Along the closed-off block, the fair will feature art vendors, exhibits, a meditation space and peace garden, a raffle, as well as a gallery inside Third Unitarian Church, at 301 N. Mayfield Ave.
Funded with a grant from the Chicago Fund for Safe and Peaceful Communities, the fair is being planned by the Chicago Austin Art Council and the Redevelopment Management Resources Inc. non-profit.
Serethea Reid, president of Central Austin Neighborhood Association and art fair coordinator, said the event will help improve the outside perspective of Austin and offer community members exposure to the arts.
Artists with work in the gallery so far include Shirley Hudson, whose paintings focus on Afrocentric and abstract themes; Joe Hardy, an abstract sculptor who works with stainless steel; Demetrius, who specializes in recreating ancient artifacts; and (29th) Ald. Chris Taliaferro, who is creating a piece specifically for the event.
Reid said she is asking artists registered for the fair to develop an interactive workshop they can host for attendees.
“Because we are offering artists a free space to be able to showcase and sell their work, we are asking that the artists give something back,” Reid said at the third and final awareness meeting held last month in preparation for the art fair.
Workshop participants can work with fabric art, create an anti-violence yard sign and write their names in hieroglyphics.
Art fair attendants will also have the opportunity to participate in a community collaboration piece that will be planned by Austin artist Shirley Hudson.
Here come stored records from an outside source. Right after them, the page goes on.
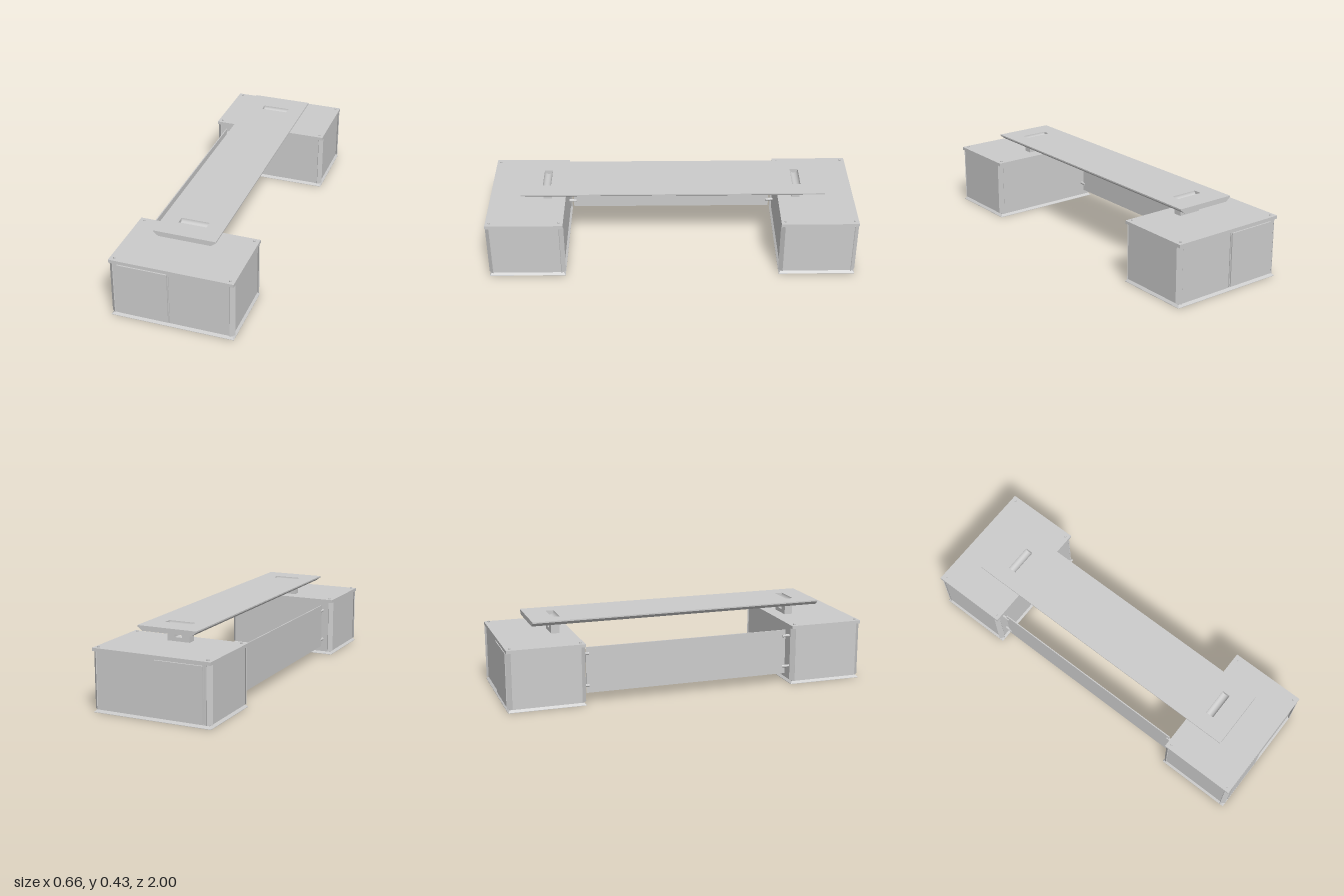
import * as THREE from 'three';

const mat = new THREE.MeshStandardMaterial({ color: 0xcccccc, flatShading: true });
const openMat = new THREE.MeshStandardMaterial({ color: 0xcccccc, side: THREE.DoubleSide });

function add(parent, name, geometry, material = mat) {
  const mesh = new THREE.Mesh(geometry, material);
  mesh.name = name;
  parent.add(mesh);
  return mesh;
}

// Box given by its limits on each axis
function box(parent, name, x0, x1, y0, y1, z0, z1) {
  const mesh = add(parent, name, new THREE.BoxGeometry(x1 - x0, y1 - y0, z1 - z0));
  mesh.position.set((x0 + x1) / 2, (y0 + y1) / 2, (z0 + z1) / 2);
  return mesh;
}

// Closed rectangular ring swept from [halfX, halfZ, y] section points
function ringGeometry(section) {
  const corners = [[1, 1], [1, -1], [-1, -1], [-1, 1]];
  const pos = [];
  const n = section.length;
  const point = (c, s) => [corners[c][0] * section[s][0], section[s][2], corners[c][1] * section[s][1]];
  for (let c = 0; c < 4; c++) {
    for (let s = 0; s < n; s++) {
      const d = (c + 1) % 4, t = (s + 1) % n;
      const a = point(c, s), b = point(d, s), e = point(d, t), f = point(c, t);
      pos.push(...a, ...b, ...e, ...a, ...e, ...f);
    }
  }
  const g = new THREE.BufferGeometry();
  g.setAttribute('position', new THREE.Float32BufferAttribute(pos, 3));
  g.computeVertexNormals();
  return g;
}

// Cross-section in x and y, extruded between two z positions
function prism(parent, name, points, z0, z1) {
  const shape = new THREE.Shape(points.map(p => new THREE.Vector2(...p)));
  const g = new THREE.ExtrudeGeometry(shape, { depth: z1 - z0, bevelEnabled: false });
  g.translate(0, 0, z0);
  return add(parent, name, g);
}

const HX = 0.328, HZ = 0.208, CZ = 0.792;  // cabinet half sizes and centre
const WX = 0.317, WZ = 0.197, T = 0.006;   // wall planes and thickness

// Hollow cabinet; out is +1 or -1, the z side that carries the door
function cabinet(out) {
  const g = new THREE.Group();
  g.name = out > 0 ? 'frontCabinet' : 'backCabinet';
  g.position.z = out * CZ;

  box(g, 'lid', -HX, HX, 0.316, 0.333, -HZ, HZ);
  add(g, 'skirt', ringGeometry([
    [HX, HZ, 0], [HX, HZ, 0.002], [0.313, 0.193, 0.018], [0.307, 0.187, 0.018], [0.307, 0.187, 0]]));
  for (const s of [-1, 1]) {
    const wx = s * (WX - T / 2), wz = s * (WZ - T / 2);
    box(g, 'sideWall', wx - T / 2, wx + T / 2, 0.012, 0.316, -WZ, WZ);
    box(g, 'endWall', -WX + T, WX - T, 0.012, 0.316, wz - T / 2, wz + T / 2);
  }
  // Floor under the door half only
  box(g, 'halfFloor', -0.311, -0.015, 0.012, 0.018, -0.191, 0.191);

  // Angled strips over the corners, bolts above them
  for (const sx of [-1, 1]) for (const sz of [-1, 1]) {
    const post = add(g, 'cornerStrip', new THREE.BoxGeometry(0.031, 0.298, 0.004));
    post.position.set(sx * WX, 0.167, sz * WZ);
    post.rotation.y = Math.atan2(sx, sz);
    const bolt = add(g, 'lidBolt', new THREE.CylinderGeometry(0.006, 0.006, 0.008, 12));
    bolt.position.set(sx * 0.303, 0.336, sz * 0.185);
  }

  // Door with a narrow raised frame
  const door = new THREE.Group();
  door.name = 'door';
  const frame = new THREE.Shape([[-0.29, 0.018], [-0.013, 0.018], [-0.013, 0.316], [-0.29, 0.316]]
    .map(p => new THREE.Vector2(...p)));
  frame.holes.push(new THREE.Path([[-0.285, 0.021], [-0.285, 0.31], [-0.018, 0.31], [-0.018, 0.021]]
    .map(p => new THREE.Vector2(...p))));
  const fg = new THREE.ExtrudeGeometry(frame, { depth: 0.006, bevelEnabled: false });
  fg.translate(0, 0, out > 0 ? WZ - 0.001 : -WZ - 0.005);
  add(door, 'doorFrame', fg);
  const dz = out * (WZ + 0.005);
  box(door, 'doorPanel', -0.284, -0.019, 0.022, 0.309, dz - 0.006, dz + 0.006);
  g.add(door);
  return g;
}

// Bevelled plank with a rounded hand slot near each end
function plank() {
  const g = new THREE.Group();
  g.name = 'topPlank';
  const B = 0.4, M = 0.42, Y = 0.427, S0 = -0.07, S1 = 0.08, C = 0.68, R = 0.0225;
  const full = [[-0.135, B], [0.145, B], [0.171, M], [0.171, Y], [-0.161, Y], [-0.161, M]];
  const left = [[-0.135, B], [S0, B], [S0, Y], [-0.161, Y], [-0.161, M]];
  const right = [[S1, B], [0.145, B], [0.171, M], [0.171, Y], [S1, Y]];
  prism(g, 'plankEnd', full, -0.825, -C - R);
  prism(g, 'plankMiddle', full, -C + R, C - R);
  prism(g, 'plankEnd', full, C + R, 0.815);
  for (const z of [-C, C]) {
    prism(g, 'slotSide', left, z - R, z + R);
    prism(g, 'slotSide', right, z - R, z + R);
    box(g, 'slotBase', S0, S1, B, B + 0.003, z - R, z + R);
    const trough = new THREE.CylinderGeometry(R, R, S1 - S0, 20, 1, true, Math.PI, Math.PI);
    trough.rotateZ(Math.PI / 2);
    trough.rotateX(0);
    // Open side of the half pipe faces up
    const p = trough.attributes.position;
    for (let i = 0; i < p.count; i++) p.setY(i, -Math.abs(p.getY(i)));
    trough.computeVertexNormals();
    const slot = add(g, 'handSlot', trough, openMat);
    slot.position.set((S0 + S1) / 2, Y, z);
  }
  return g;
}

export function createModel() {
  const model = new THREE.Group();
  model.name = 'plankBench';
  model.add(cabinet(1), cabinet(-1), plank());

  // Plank supports with a rectangular window
  for (const s of [-1, 1]) {
    const z0 = s * 0.682 - 0.023, z1 = s * 0.682 + 0.023;
    const shape = new THREE.Shape([[-0.06, 0.332], [0.067, 0.332], [0.067, 0.401], [-0.06, 0.401]]
      .map(p => new THREE.Vector2(...p)));
    shape.holes.push(new THREE.Path([[-0.016, 0.354], [-0.016, 0.372], [0.026, 0.372], [0.026, 0.354]]
      .map(p => new THREE.Vector2(...p))));
    const g = new THREE.ExtrudeGeometry(shape, { depth: z1 - z0, bevelEnabled: false });
    g.translate(0, 0, z0);
    add(model, 'plankSupport', g);
  }

  // Thin side panel held by pins at both ends
  box(model, 'sidePanel', -0.27, -0.264, 0.05, 0.3, -0.57, 0.57);
  for (const s of [-1, 1]) for (const y of [0.09, 0.265]) {
    const pin = add(model, 'panelPin', new THREE.CylinderGeometry(0.008, 0.008, 0.042, 12));
    pin.rotation.x = Math.PI / 2;
    pin.position.set(-0.267, y, s * 0.575);
  }
  return model;
}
Hudson said she has faith the fair will help enhance the lives of Austin residents.
“Art has a way of building up people’s moral, their lives and their spirit,” she said.
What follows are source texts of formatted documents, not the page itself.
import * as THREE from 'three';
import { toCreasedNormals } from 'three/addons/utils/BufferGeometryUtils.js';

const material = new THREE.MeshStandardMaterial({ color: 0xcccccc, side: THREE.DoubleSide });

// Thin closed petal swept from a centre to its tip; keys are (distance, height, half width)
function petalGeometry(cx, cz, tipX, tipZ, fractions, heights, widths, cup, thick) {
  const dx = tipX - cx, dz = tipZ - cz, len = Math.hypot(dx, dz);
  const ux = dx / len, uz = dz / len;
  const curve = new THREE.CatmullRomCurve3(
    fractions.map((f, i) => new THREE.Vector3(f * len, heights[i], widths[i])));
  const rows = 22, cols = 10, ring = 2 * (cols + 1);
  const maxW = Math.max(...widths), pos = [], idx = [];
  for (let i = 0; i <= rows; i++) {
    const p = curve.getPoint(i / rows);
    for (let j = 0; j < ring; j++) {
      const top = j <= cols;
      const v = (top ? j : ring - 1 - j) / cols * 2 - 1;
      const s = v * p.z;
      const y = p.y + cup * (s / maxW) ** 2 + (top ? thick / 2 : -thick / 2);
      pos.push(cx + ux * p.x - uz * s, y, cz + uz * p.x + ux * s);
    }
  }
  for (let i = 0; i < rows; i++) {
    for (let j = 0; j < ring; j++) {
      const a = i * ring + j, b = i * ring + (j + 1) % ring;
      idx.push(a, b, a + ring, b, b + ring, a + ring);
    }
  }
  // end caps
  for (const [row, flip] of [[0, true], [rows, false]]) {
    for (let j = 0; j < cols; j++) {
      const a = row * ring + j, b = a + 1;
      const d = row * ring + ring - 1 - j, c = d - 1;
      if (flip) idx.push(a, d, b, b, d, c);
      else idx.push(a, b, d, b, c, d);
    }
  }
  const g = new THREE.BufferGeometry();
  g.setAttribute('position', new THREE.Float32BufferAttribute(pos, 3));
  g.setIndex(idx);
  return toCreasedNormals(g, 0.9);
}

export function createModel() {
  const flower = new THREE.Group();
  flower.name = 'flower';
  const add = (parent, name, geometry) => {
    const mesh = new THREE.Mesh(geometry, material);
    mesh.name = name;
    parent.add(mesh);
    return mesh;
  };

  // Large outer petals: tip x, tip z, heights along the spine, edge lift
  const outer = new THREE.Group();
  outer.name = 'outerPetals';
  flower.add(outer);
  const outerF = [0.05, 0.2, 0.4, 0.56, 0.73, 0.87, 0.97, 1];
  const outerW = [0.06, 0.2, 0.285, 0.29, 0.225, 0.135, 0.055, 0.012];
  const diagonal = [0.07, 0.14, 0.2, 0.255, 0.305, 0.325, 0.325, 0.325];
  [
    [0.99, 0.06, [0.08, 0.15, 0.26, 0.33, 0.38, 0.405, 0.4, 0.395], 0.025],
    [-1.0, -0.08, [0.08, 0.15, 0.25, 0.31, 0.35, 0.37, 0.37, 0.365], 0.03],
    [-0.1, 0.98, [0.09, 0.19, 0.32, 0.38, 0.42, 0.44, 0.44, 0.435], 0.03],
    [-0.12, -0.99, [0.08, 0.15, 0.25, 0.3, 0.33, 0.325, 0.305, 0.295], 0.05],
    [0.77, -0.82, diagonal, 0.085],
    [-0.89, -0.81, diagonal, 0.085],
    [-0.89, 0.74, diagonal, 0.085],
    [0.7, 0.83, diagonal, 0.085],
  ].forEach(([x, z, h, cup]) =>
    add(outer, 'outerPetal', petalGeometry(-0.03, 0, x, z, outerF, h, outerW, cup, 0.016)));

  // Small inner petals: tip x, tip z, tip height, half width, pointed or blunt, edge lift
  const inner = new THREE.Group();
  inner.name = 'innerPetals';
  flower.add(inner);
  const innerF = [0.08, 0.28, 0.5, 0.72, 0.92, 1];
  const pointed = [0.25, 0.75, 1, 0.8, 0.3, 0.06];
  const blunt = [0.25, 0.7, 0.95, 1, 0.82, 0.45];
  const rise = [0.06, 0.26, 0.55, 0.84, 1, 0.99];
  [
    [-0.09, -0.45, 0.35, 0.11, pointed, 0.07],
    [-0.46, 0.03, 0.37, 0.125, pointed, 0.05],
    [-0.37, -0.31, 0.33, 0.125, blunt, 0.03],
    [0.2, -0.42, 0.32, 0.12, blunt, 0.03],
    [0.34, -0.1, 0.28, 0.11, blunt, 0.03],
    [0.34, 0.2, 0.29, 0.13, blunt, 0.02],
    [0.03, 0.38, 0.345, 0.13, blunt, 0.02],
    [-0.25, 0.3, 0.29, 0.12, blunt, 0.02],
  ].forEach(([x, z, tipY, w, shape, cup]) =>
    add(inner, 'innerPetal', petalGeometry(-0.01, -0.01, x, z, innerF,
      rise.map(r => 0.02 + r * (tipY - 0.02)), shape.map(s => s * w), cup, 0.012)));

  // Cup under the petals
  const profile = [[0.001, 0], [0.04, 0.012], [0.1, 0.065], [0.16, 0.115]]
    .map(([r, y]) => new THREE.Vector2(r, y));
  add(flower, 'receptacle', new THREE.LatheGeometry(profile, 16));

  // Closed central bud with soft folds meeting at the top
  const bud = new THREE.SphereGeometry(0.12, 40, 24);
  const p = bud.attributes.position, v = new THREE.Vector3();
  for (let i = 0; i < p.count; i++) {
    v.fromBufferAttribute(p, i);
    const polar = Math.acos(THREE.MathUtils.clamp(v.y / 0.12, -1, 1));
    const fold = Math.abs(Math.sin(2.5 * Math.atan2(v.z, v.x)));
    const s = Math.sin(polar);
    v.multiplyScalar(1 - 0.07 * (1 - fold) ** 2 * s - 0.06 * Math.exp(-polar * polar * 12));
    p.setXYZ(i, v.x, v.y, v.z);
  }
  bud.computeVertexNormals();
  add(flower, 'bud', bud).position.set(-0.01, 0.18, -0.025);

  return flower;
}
Hudson’s community piece will consist of two large paintings, one created by her and the rest by participants that day.
CANA member Beatrice Hardy said the event is really about trying to get people within the neighborhood to take pride in their community.
“Outside people treat your community how you treat it,” Hardy said. “If you show respect, people will see that and appreciate it.”
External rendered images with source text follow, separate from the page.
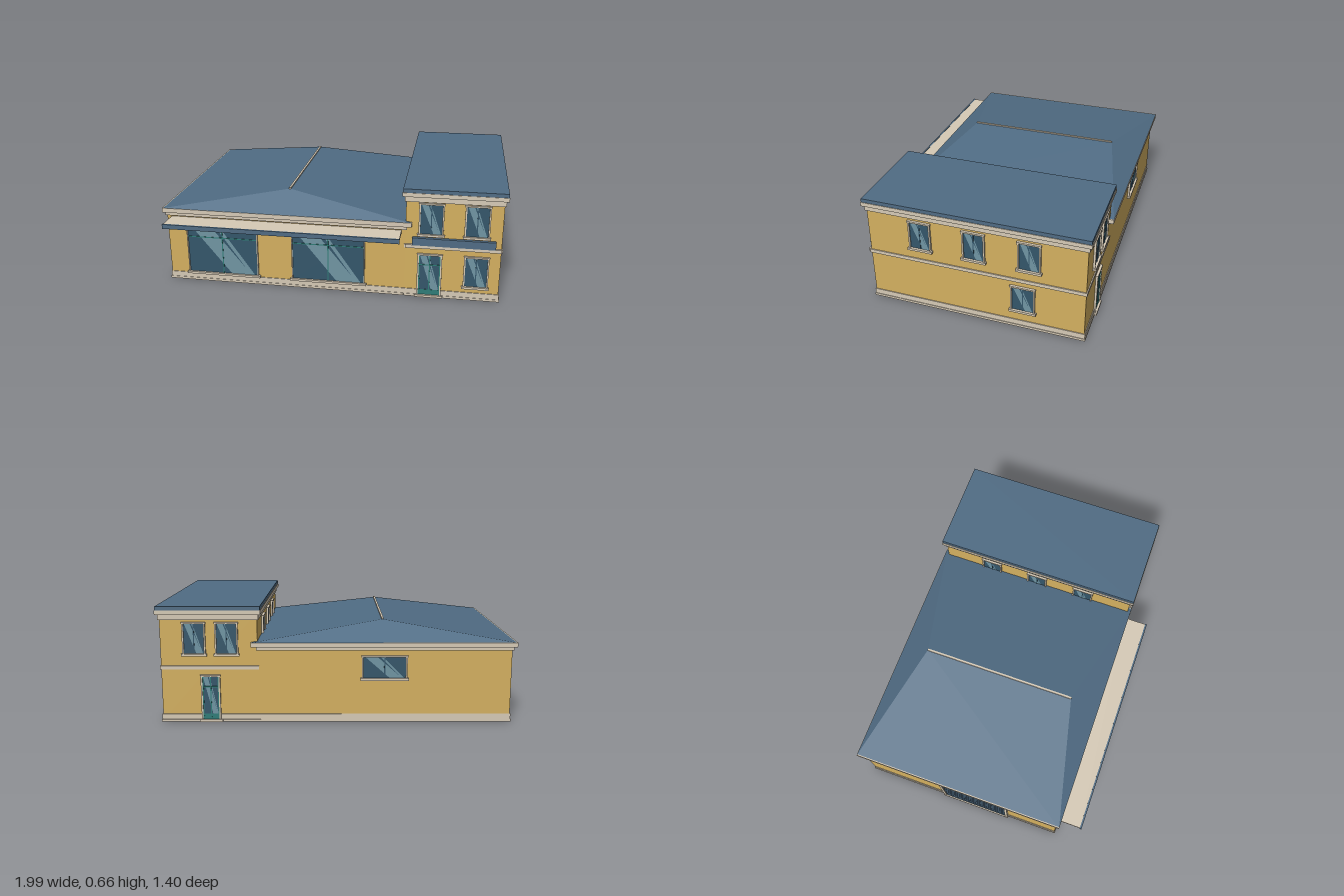
import * as THREE from 'three';
import { ConvexGeometry } from 'three/addons/geometries/ConvexGeometry.js';

const mat = (color) => new THREE.MeshStandardMaterial({ color });

export function createModel() {
  const M = {
    wall: mat(0xd4b060), trim: mat(0xd6cab6), roof: mat(0x506c84),
    glass: mat(0x34566a), shine: mat(0x7095a3), teal: mat(0x2f7d78), door: mat(0x3c5366),
  };
  const model = new THREE.Group();
  model.name = 'building';

  // Box given by its lower and upper limits on each axis
  function box(parent, name, m, x0, x1, y0, y1, z0, z1) {
    const mesh = new THREE.Mesh(new THREE.BoxGeometry(x1 - x0, y1 - y0, z1 - z0), m);
    mesh.position.set((x0 + x1) / 2, (y0 + y1) / 2, (z0 + z1) / 2);
    mesh.name = name;
    parent.add(mesh);
    return mesh;
  }

  const ZF = 0.557, ZB = -0.673, XL = -0.977, XM = 0.435, XR = 0.972;

  // Walls
  box(model, 'hallWalls', M.wall, XL, XM, 0.01, 0.43, ZB, ZF);
  box(model, 'towerWalls', M.wall, XM, XR, 0.01, 0.62, ZB, ZF);

  // Horizontal band that stands proud of a rectangular block by d
  const band = (name, m, x0, x1, y0, y1, d) =>
    box(model, name, m, x0 - d, x1 + d, y0, y1, ZB - d, ZF + d);
  band('hallPlinth', M.trim, XL, XM, 0.012, 0.045, 0.004);
  band('hallBase', M.trim, XL, XM - 0.008, 0, 0.014, 0.007);
  band('towerPlinth', M.trim, XM, XR, 0.012, 0.045, 0.0045);
  band('towerBase', M.trim, XM + 0.008, XR, 0, 0.014, 0.0075);
  band('hallFrieze', M.trim, XL, XM, 0.41, 0.432, 0.008);
  box(model, 'hallEaves', M.trim, -1, 0.47, 0.43, 0.457, -0.7, 0.576);
  band('stringCourse', M.trim, XM, XR, 0.302, 0.323, 0.006);
  band('towerFrieze', M.trim, XM, XR, 0.58, 0.612, 0.008);
  band('towerCornice', M.trim, XM, XR, 0.612, 0.635, 0.021);
  band('towerRoof', M.roof, XM, XR, 0.635, 0.657, 0.018);

  // Hipped roof with ridge cap
  const hip = new THREE.Mesh(new ConvexGeometry([
    [-1, 0.456, -0.7], [0.47, 0.456, -0.7], [-1, 0.456, 0.576], [0.47, 0.456, 0.576],
    [-0.265, 0.56, -0.525], [-0.265, 0.56, 0.4],
  ].map((p) => new THREE.Vector3(...p))), M.roof);
  hip.name = 'hippedRoof';
  model.add(hip);
  box(model, 'ridgeCap', M.trim, -0.271, -0.259, 0.552, 0.566, -0.525, 0.402);

  // Shop canopy
  box(model, 'canopySlab', M.trim, -0.95, 0.413, 0.389, 0.404, ZF, 0.692);
  box(model, 'canopyFascia', M.roof, -0.953, 0.415, 0.379, 0.406, 0.69, 0.701);

  // Blank sign board over its ledge
  box(model, 'signLedge', M.trim, XM, XR, 0.305, 0.325, ZF, 0.572);
  box(model, 'signBoard', M.roof, 0.475, 0.94, 0.325, 0.37, ZF, 0.578);

  // Put a group, built facing +z, on one of the walls
  function place(name, side, along) {
    const g = new THREE.Group();
    g.name = name;
    const [x, z, turn] = {
      front: [along, ZF, 0], back: [along, ZB, Math.PI],
      right: [XR, along, Math.PI / 2], left: [XL, along, -Math.PI / 2],
      inner: [XM, along, -Math.PI / 2],
    }[side];
    g.position.set(x, 0, z);
    g.rotation.y = turn;
    model.add(g);
    return g;
  }

  // Three-sided surround: two jambs and a head
  function surround(g, w, y0, y1, t, d) {
    for (const s of [-1, 1]) {
      const c = s * (w + t) / 2;
      box(g, 'jamb', M.trim, c - t / 2, c + t / 2, y0, y1, 0, d);
    }
    box(g, 'head', M.trim, -w / 2 - t * 1.3, w / 2 + t * 1.3, y1, y1 + t, 0, d + 0.002);
  }

  // Glass pane with two slanted reflections
  function pane(g, w, y0, y1) {
    box(g, 'glass', M.glass, -w / 2, w / 2, y0, y1, 0, 0.005);
    for (const [a, b, slant] of [[0.04, 0.33, 0.58], [0.4, 0.46, 0.5]]) {
      const X = (f) => (f - 0.5) * w;
      const shape = new THREE.Shape([
        new THREE.Vector2(X(a + slant), y0), new THREE.Vector2(X(b + slant), y0),
        new THREE.Vector2(X(b), y1), new THREE.Vector2(X(a), y1),
      ]);
      const mesh = new THREE.Mesh(new THREE.ShapeGeometry(shape), M.shine);
      mesh.position.z = 0.006;
      mesh.name = 'reflection';
      g.add(mesh);
    }
  }

  function win(name, side, along, w, y0, y1, bars = {}) {
    const g = place(name, side, along);
    pane(g, w, y0, y1);
    surround(g, w, y0, y1, bars.t ?? 0.009, 0.012);
    box(g, 'sill', M.trim, -w / 2 - 0.016, w / 2 + 0.016, y0 - 0.013, y0, 0, 0.019);
    const mid = bars.v ? M.teal : M.glass;
    box(g, 'mullion', mid, -0.003, 0.003, y0, y1, 0, 0.008);
    if (bars.h) box(g, 'transom', M.teal, -w / 2, w / 2, bars.h - 0.003, bars.h + 0.003, 0, 0.008);
    return g;
  }

  // Shop windows
  for (const x of [-0.646, -0.01]) win('shopWindow', 'front', x, 0.42, 0.058, 0.358, { v: true, h: 0.283, t: 0.006 });

  // Tower windows
  for (const x of [0.578, 0.832]) win('upperFrontWindow', 'front', x, 0.122, 0.392, 0.567);
  win('lowerFrontWindow', 'front', 0.84, 0.122, 0.086, 0.262);
  for (const z of [0.25, -0.058, -0.365]) {
    win('upperSideWindow', 'right', z, 0.11, 0.394, 0.556);
    win('upperInnerWindow', 'inner', z, 0.11, 0.394, 0.556);
  }
  win('lowerSideWindow', 'right', -0.33, 0.12, 0.118, 0.266);
  for (const x of [0.785, 0.605]) win('upperBackWindow', 'back', x, 0.11, 0.392, 0.56);
  win('hallBackWindow', 'back', -0.27, 0.235, 0.253, 0.372);

  // Glazed doors with a step
  function glazedDoor(name, side, along, w) {
    const g = place(name, side, along);
    pane(g, w, 0.045, 0.262);
    surround(g, w, 0.014, 0.262, 0.009, 0.012);
    box(g, 'kickPanel', M.teal, -w / 2, w / 2, 0.014, 0.048, 0, 0.007);
    box(g, 'transom', M.teal, -w / 2, w / 2, 0.2, 0.206, 0, 0.008);
    for (const x of [-w / 2 + 0.003, 0, w / 2 - 0.003])
      box(g, 'stile', M.teal, x - 0.003, x + 0.003, 0.014, 0.262, 0, 0.0075);
    box(g, 'step', M.trim, -w / 2 - 0.02, w / 2 + 0.02, 0.003, 0.016, 0, 0.02);
  }
  glazedDoor('frontDoor', 'front', 0.578, 0.122);
  glazedDoor('backDoor', 'back', 0.7, 0.09);

  // Slatted garage door on the hall end
  const garage = place('garageDoor', 'left', 0.03);
  surround(garage, 0.4, 0.014, 0.368, 0.016, 0.014);
  box(garage, 'panel', M.glass, -0.2, 0.2, 0.014, 0.368, 0, 0.005);
  const slats = 7, pitch = 0.354 / slats;
  for (let i = 0; i < slats; i++)
    box(garage, 'slat', M.door, -0.198, 0.198, 0.017 + i * pitch, 0.011 + (i + 1) * pitch, 0, 0.01);
  box(garage, 'threshold', M.trim, -0.22, 0.22, 0.002, 0.016, 0, 0.018);

  return model;
}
Fair attendants will also have the opportunity to participate in a group dance activity led by the Dancemakers are Peacemakers group ― which also received a grant from the Chicago Fund for Safe and Peaceful Communities.